In the past few years, a number of wedding planning websites have published big lists of questions that you should ask your vendors. Some of them are really good (this one from The Knot is a good starting point) and some of them kind of read like they were written in 1981 (while researching this post, one from a very popular, well known site, referenced making sure you get a DVD instead of a VHS and talked about digital tapes). In any case, it’s a move towards helping couples make an educated choice with their vendors and it’s SO needed. You’re spending a lot of money on your wedding (no matter your budget, this is the most expensive party you will ever throw); spend that money wisely.
Sadly, all too often, the first question that we hear is ‘What’s the cheapest package you have?’
And then a little piece of my heart just dies.
Don’t settle for cheap, friends. Figure out your budget, then invest it on the things that are important to you. If that’s not video, I’m okay with that.
What I’m not okay with is finding the cheapest vendor your can (in any category) just so you can have it. That vendor might not fit your style, they may not even be able to deliver a product, and sometimes aren’t even a person you would want at your wedding (ask any wedding vendor, there are horror stories).

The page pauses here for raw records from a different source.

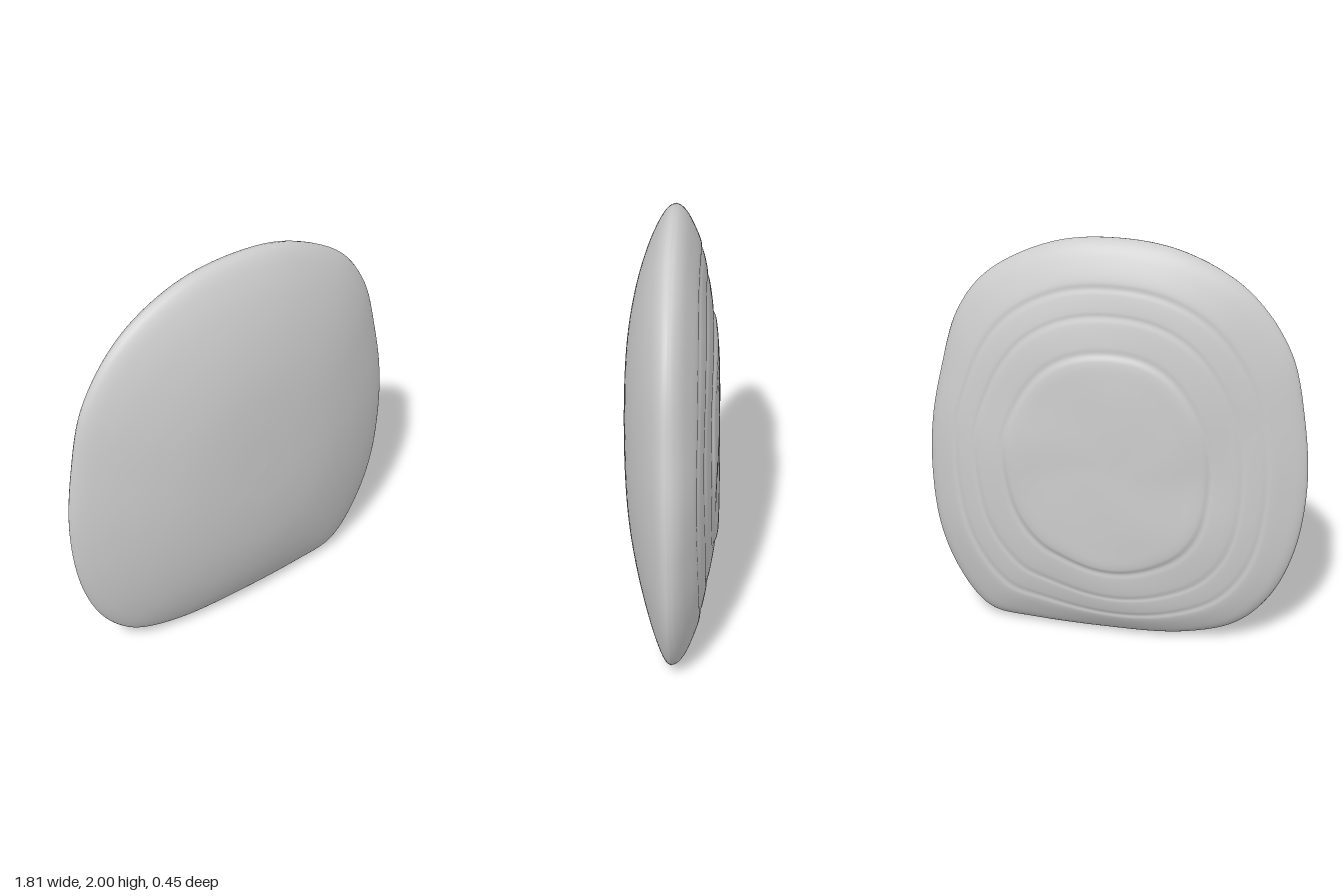
import * as THREE from 'three';

const SIDES = 180, FRONT = 48, BACK = 100;
const CX = 0.01, CY = 0.95;

// Rounded rim seen from the front, clockwise from the top
const RIM = [
  [0.02, 2.0], [0.3, 1.96], [0.6, 1.8], [0.75, 1.6], [0.84, 1.3], [0.89, 1.05], [0.905, 0.8],
  [0.88, 0.5], [0.81, 0.28], [0.7, 0.1], [0.61, 0.03], [0.4, 0.008], [0.05, 0.003], [-0.35, 0.02],
  [-0.6, 0.1], [-0.75, 0.25], [-0.86, 0.5], [-0.908, 0.85], [-0.88, 1.2], [-0.8, 1.53],
  [-0.6, 1.8], [-0.3, 1.96],
];

// Depth of each face against distance from its middle (0) to the rim (1)
const FRONT_DEPTH = [
  [0, 0.223], [0.25, 0.216], [0.47, 0.194], [0.66, 0.155], [0.81, 0.11],
  [0.9, 0.075], [0.965, 0.042], [0.992, 0.019], [1, 0],
];
// The back steps down in shallow worn terraces
const BACK_DEPTH = [
  [0, 0.212], [0.2, 0.21], [0.4, 0.203], [0.51, 0.193], [0.54, 0.18], [0.57, 0.179],
  [0.67, 0.162], [0.7, 0.152], [0.72, 0.151], [0.79, 0.134], [0.815, 0.124], [0.84, 0.121],
  [0.91, 0.09], [0.965, 0.056], [0.992, 0.025], [1, 0],
];

const curve = (pts, closed) => new THREE.CatmullRomCurve3(
  pts.map(([x, y]) => new THREE.Vector3(x, y, 0)), closed, 'centripetal');

export function createModel() {
  const rim = curve(RIM, true).getSpacedPoints(SIDES).slice(0, SIDES);
  const front = curve(FRONT_DEPTH).getPoints(FRONT);
  const back = curve(BACK_DEPTH).getPoints(BACK).reverse().slice(1);
  const rings = [
    ...front.map(p => ({ t: p.x, d: p.y, isBack: false })),
    ...back.map(p => ({ t: p.x, d: p.y, isBack: true })),
  ];

  const pos = [], index = [];
  rings.forEach(({ t, d, isBack }, j) => {
    rim.forEach((p, i) => {
      const a = Math.atan2(p.y - CY, p.x - CX);
      const up = Math.sin(a), side = Math.cos(a);
      let s = t, z;
      if (isBack) {
        // Uneven terrace edges, fading out at the middle and the rim
        const fade = 6 * t * t * (1 - t);
        s += fade * (0.012 * Math.sin(2 * a + 0.6) + 0.012 * Math.sin(3 * a + 2) + 0.005 * Math.sin(7 * a));
        const ripple = 0.003 * fade * Math.sin(5 * a + 9 * t);
        // Fuller towards the bottom, thinner towards one side
        const low = Math.max(0, -up) ** 2, thin = Math.max(0, -side) ** 2;
        z = -d * (1 + 0.12 * t * low - 0.5 * t * t * thin) + ripple - 0.012 * (1 - t * t);
      } else {
        // Fuller, blunter shoulder along the top
        z = d * (1 + 0.25 * t * t * Math.max(0, up) ** 2);
      }
      // Inner rings relax from the rim outline to a plain oval
      const oval = 1 - t * t;
      const r = 1 / Math.hypot(side / 0.89, up / 1.06);
      const x = CX + s * THREE.MathUtils.lerp(p.x - CX, side * r, oval);
      const y = CY + s * THREE.MathUtils.lerp(p.y - CY, up * r, oval);
      // The rim leans slightly back on one side
      const lean = t * t * (-0.012 + 0.018 * p.x + 0.012 * up);
      pos.push(x, y, z + lean);

      if (j === rings.length - 1) return;
      const A = j * SIDES + i, C = j * SIDES + (i + 1) % SIDES;
      const B = A + SIDES, D = C + SIDES;
      if (j > 0) index.push(A, C, B);
      if (j < rings.length - 2) index.push(B, C, D);
    });
  });

  const geometry = new THREE.BufferGeometry();
  geometry.setAttribute('position', new THREE.Float32BufferAttribute(pos, 3));
  geometry.setIndex(index);
  geometry.computeVertexNormals();

  const stone = new THREE.MeshStandardMaterial({ color: 0xcccccc });
  stone.name = 'paleGreyStone';
  const slab = new THREE.Mesh(geometry, stone);
  slab.name = 'roundedStoneSlab';

  const group = new THREE.Group();
  group.name = 'stone';
  group.add(slab);
  return group;
}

Sometimes you will need to give a good hard look at each service you’re booking for your wedding and decide if you really want it. You may need to prioritize and go without some things to be able to afford the things you really want. I know it isn’t popular advice in our ‘have it all’ world, but I believe it’s better to decide not to have a service than to spend a lot (because often ‘cheap’ wedding vendors still cost quite a lot of money) on something that is not quality, something that will not add to your day or your memories from the day. (Want to know why I think wedding video is a good investment? Check out our “Why Wedding Video” series!)

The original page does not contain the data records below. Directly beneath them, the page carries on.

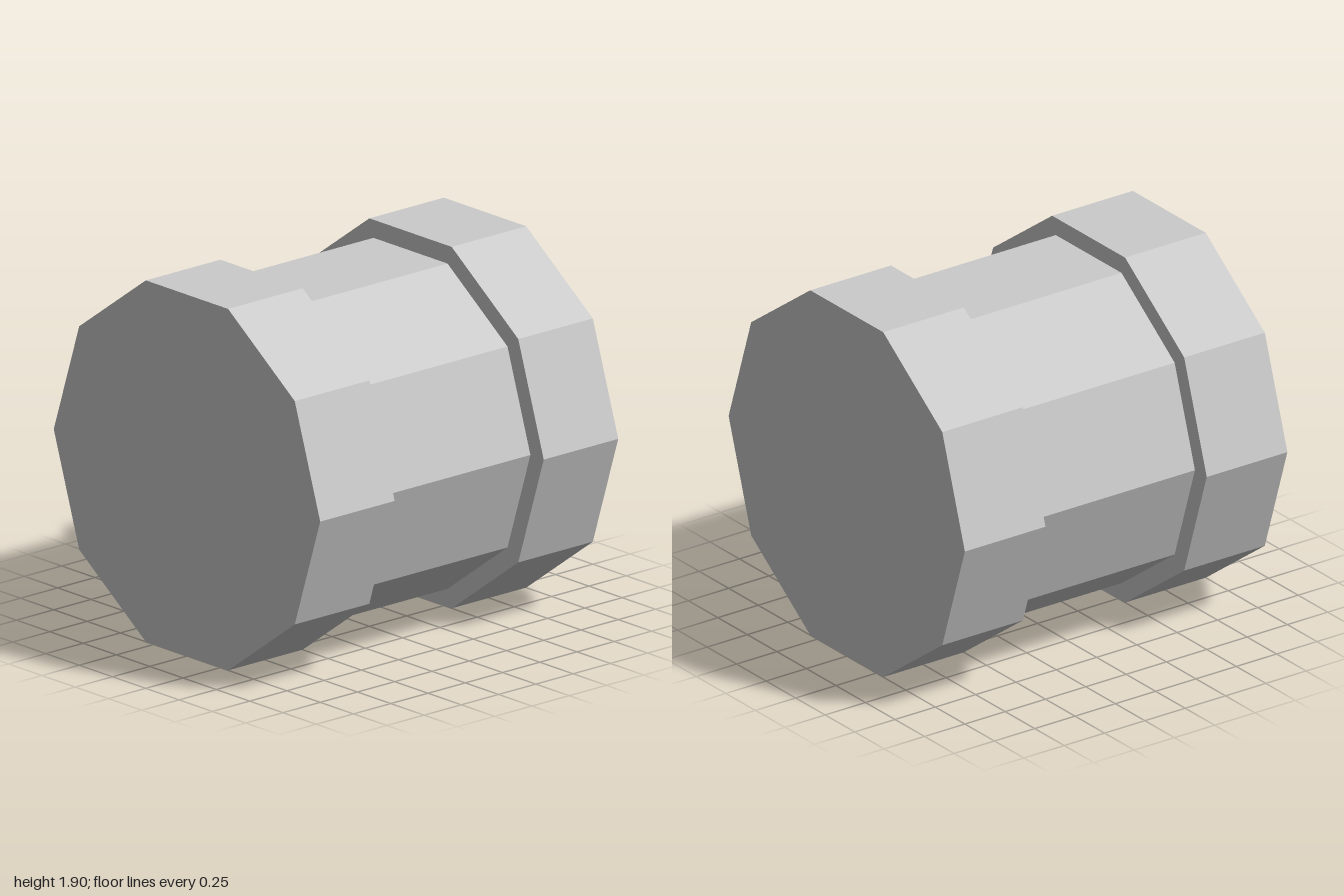
import * as THREE from 'three';

const SIDES = 10;
const RADIUS = 1;
const CENTER_Y = RADIUS * Math.cos(Math.PI / SIDES); // bottom facet rests on y = 0

export function createModel() {
  const model = new THREE.Group();
  model.name = 'spool';
  const material = new THREE.MeshStandardMaterial({ color: 0xcccccc, flatShading: true });

  // Ten-sided drum lying along x, with a corner pointing to the front
  function addDrum(name, radius, length, x, openEnded) {
    const geometry = new THREE.CylinderGeometry(radius, radius, length, SIDES, 1, openEnded);
    geometry.rotateZ(-Math.PI / 2);
    const mesh = new THREE.Mesh(geometry, material);
    mesh.name = name;
    mesh.position.set(x, CENTER_Y, 0);
    model.add(mesh);
  }

  // Narrower core, closed off by the end drums
  addDrum('core', 0.9 * RADIUS, 1, 0, true);

  // Wide end drums
  addDrum('leftEnd', RADIUS, 0.5, 0.75, false);
  addDrum('rightEnd', RADIUS, 0.5, -0.75, false);

  return model;
}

When you do decide which vendors you really want to invest in, you need to carefully research them. Make sure they are a good investment. And you SHOULD ask that person some legitimate questions. You should see their work and decide if you like it. If you don’t like their work, you will not like your wedding video. So don’t waste money on it.
You should also have a contract. One that specifies what you’ll get, when you’ll get it, and all the other details that go into your day. You should ask all your ‘what ifs’ and make sure all your bases are covered.

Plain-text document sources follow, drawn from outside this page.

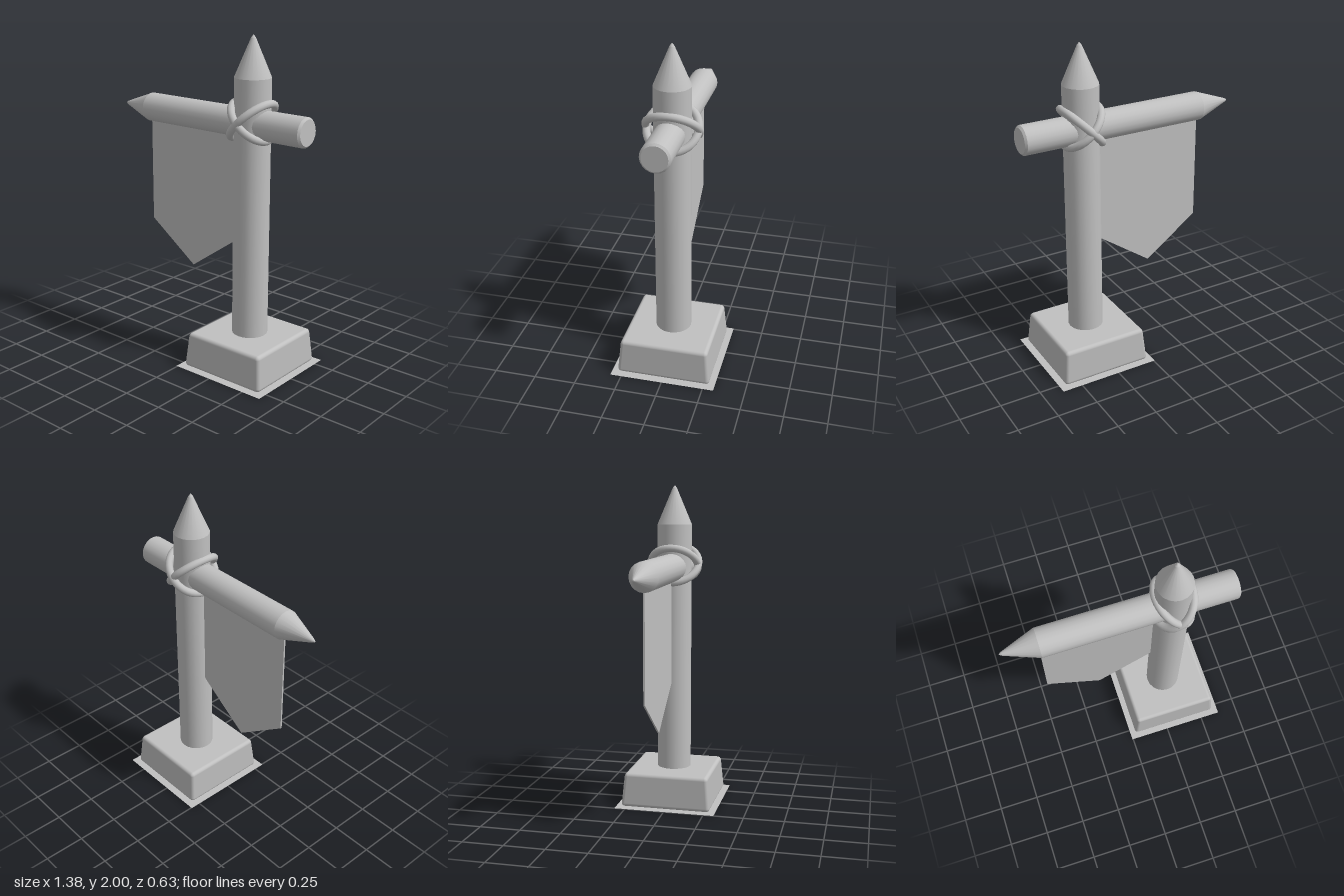
import * as THREE from 'three';
import { RoundedBoxGeometry } from 'three/addons/geometries/RoundedBoxGeometry.js';

export function createModel() {
  const model = new THREE.Group();
  model.name = 'bannerPost';
  const grey = new THREE.MeshStandardMaterial({ color: 0xc0c0c0 });
  grey.name = 'plainGrey';
  const dark = new THREE.MeshStandardMaterial({ color: 0x33281a });
  dark.name = 'darkUnderside';

  const POST_X = 0.31;
  const add = (name, geometry, parent = model, material = grey) => {
    const mesh = new THREE.Mesh(geometry, material);
    mesh.name = name;
    parent.add(mesh);
    return mesh;
  };

  // Round timber along +y from [height, radius] stations, crisp at each station
  const timber = (name, stations) => {
    const group = new THREE.Group();
    group.name = name;
    for (let i = 0; i < stations.length - 1; i++) {
      const [y0, r0] = stations[i];
      const [y1, r1] = stations[i + 1];
      const open = i > 0 && i < stations.length - 2;
      const g = new THREE.CylinderGeometry(r1, r0, y1 - y0, 20, 1, open);
      g.translate(0, (y0 + y1) / 2, 0);
      add(name + 'Section' + (i + 1), g, group);
    }
    model.add(group);
    return group;
  };

  // Upright post with a sharpened top
  timber('post', [[0.1, 0.107], [1.765, 0.107], [1.985, 0.014], [2, 0.003]])
    .position.x = POST_X;

  // Crossbeam: bevelled butt at +x, sharpened end at -x
  const beam = timber('crossbeam', [
    [-0.69, 0.075], [-0.678, 0.087], [0.47, 0.087], [0.675, 0.012], [0.69, 0.003],
  ]);
  beam.rotation.z = Math.PI / 2;
  beam.position.y = 1.5;

  // Two rope rings crossing around the joint
  for (const [side, radius] of [[1, 0.152], [-1, 0.147]]) {
    const g = new THREE.TorusGeometry(radius, 0.023, 12, 40);
    g.rotateX(Math.PI / 2);
    g.rotateZ(side * Math.PI / 4);
    add(side > 0 ? 'ropeRising' : 'ropeFalling', g).position.set(POST_X, 1.517, 0);
  }

  // Pointed cloth hanging below the beam
  const cloth = new THREE.Shape([
    [-0.47, 1.46], [-0.47, 0.78], [-0.135, 0.54], [0.205, 0.78], [0.205, 1.46],
  ].map(([x, y]) => new THREE.Vector2(x, y)));
  const clothGeometry = new THREE.ExtrudeGeometry(cloth, { depth: 0.01, bevelEnabled: false });
  add('banner', clothGeometry).position.z = -0.005;

  // Rounded foot block, narrowing upward
  const foot = new RoundedBoxGeometry(0.566, 0.214, 0.566, 4, 0.022);
  const p = foot.attributes.position;
  for (let i = 0; i < p.count; i++) {
    const s = 1 - 0.07 * (p.getY(i) / 0.214 + 0.5);
    p.setX(i, p.getX(i) * s);
    p.setZ(i, p.getZ(i) * s);
  }
  add('footBlock', foot).position.set(POST_X, 0.112, 0);

  // Thin ground sheet: grey above, dark below
  const sheetTop = add('groundSheetTop', new THREE.PlaneGeometry(0.632, 0.632));
  sheetTop.rotation.x = -Math.PI / 2;
  sheetTop.position.set(POST_X, 0.002, 0);
  const sheetBottom = add('groundSheetBottom', new THREE.PlaneGeometry(0.632, 0.632), model, dark);
  sheetBottom.rotation.x = Math.PI / 2;
  sheetBottom.position.set(POST_X, 0, 0);

  return model;
}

Any vendor that gives you the run around when you ask questions about the service they provide is probably not one you want to invest in for your wedding day.
Most of the commonly asked questions are answered on our FAQ page (though I’m always happy to chat about them too) but we also wanted to go more in-depth with some of the recommended ‘ask your videographer’ lists.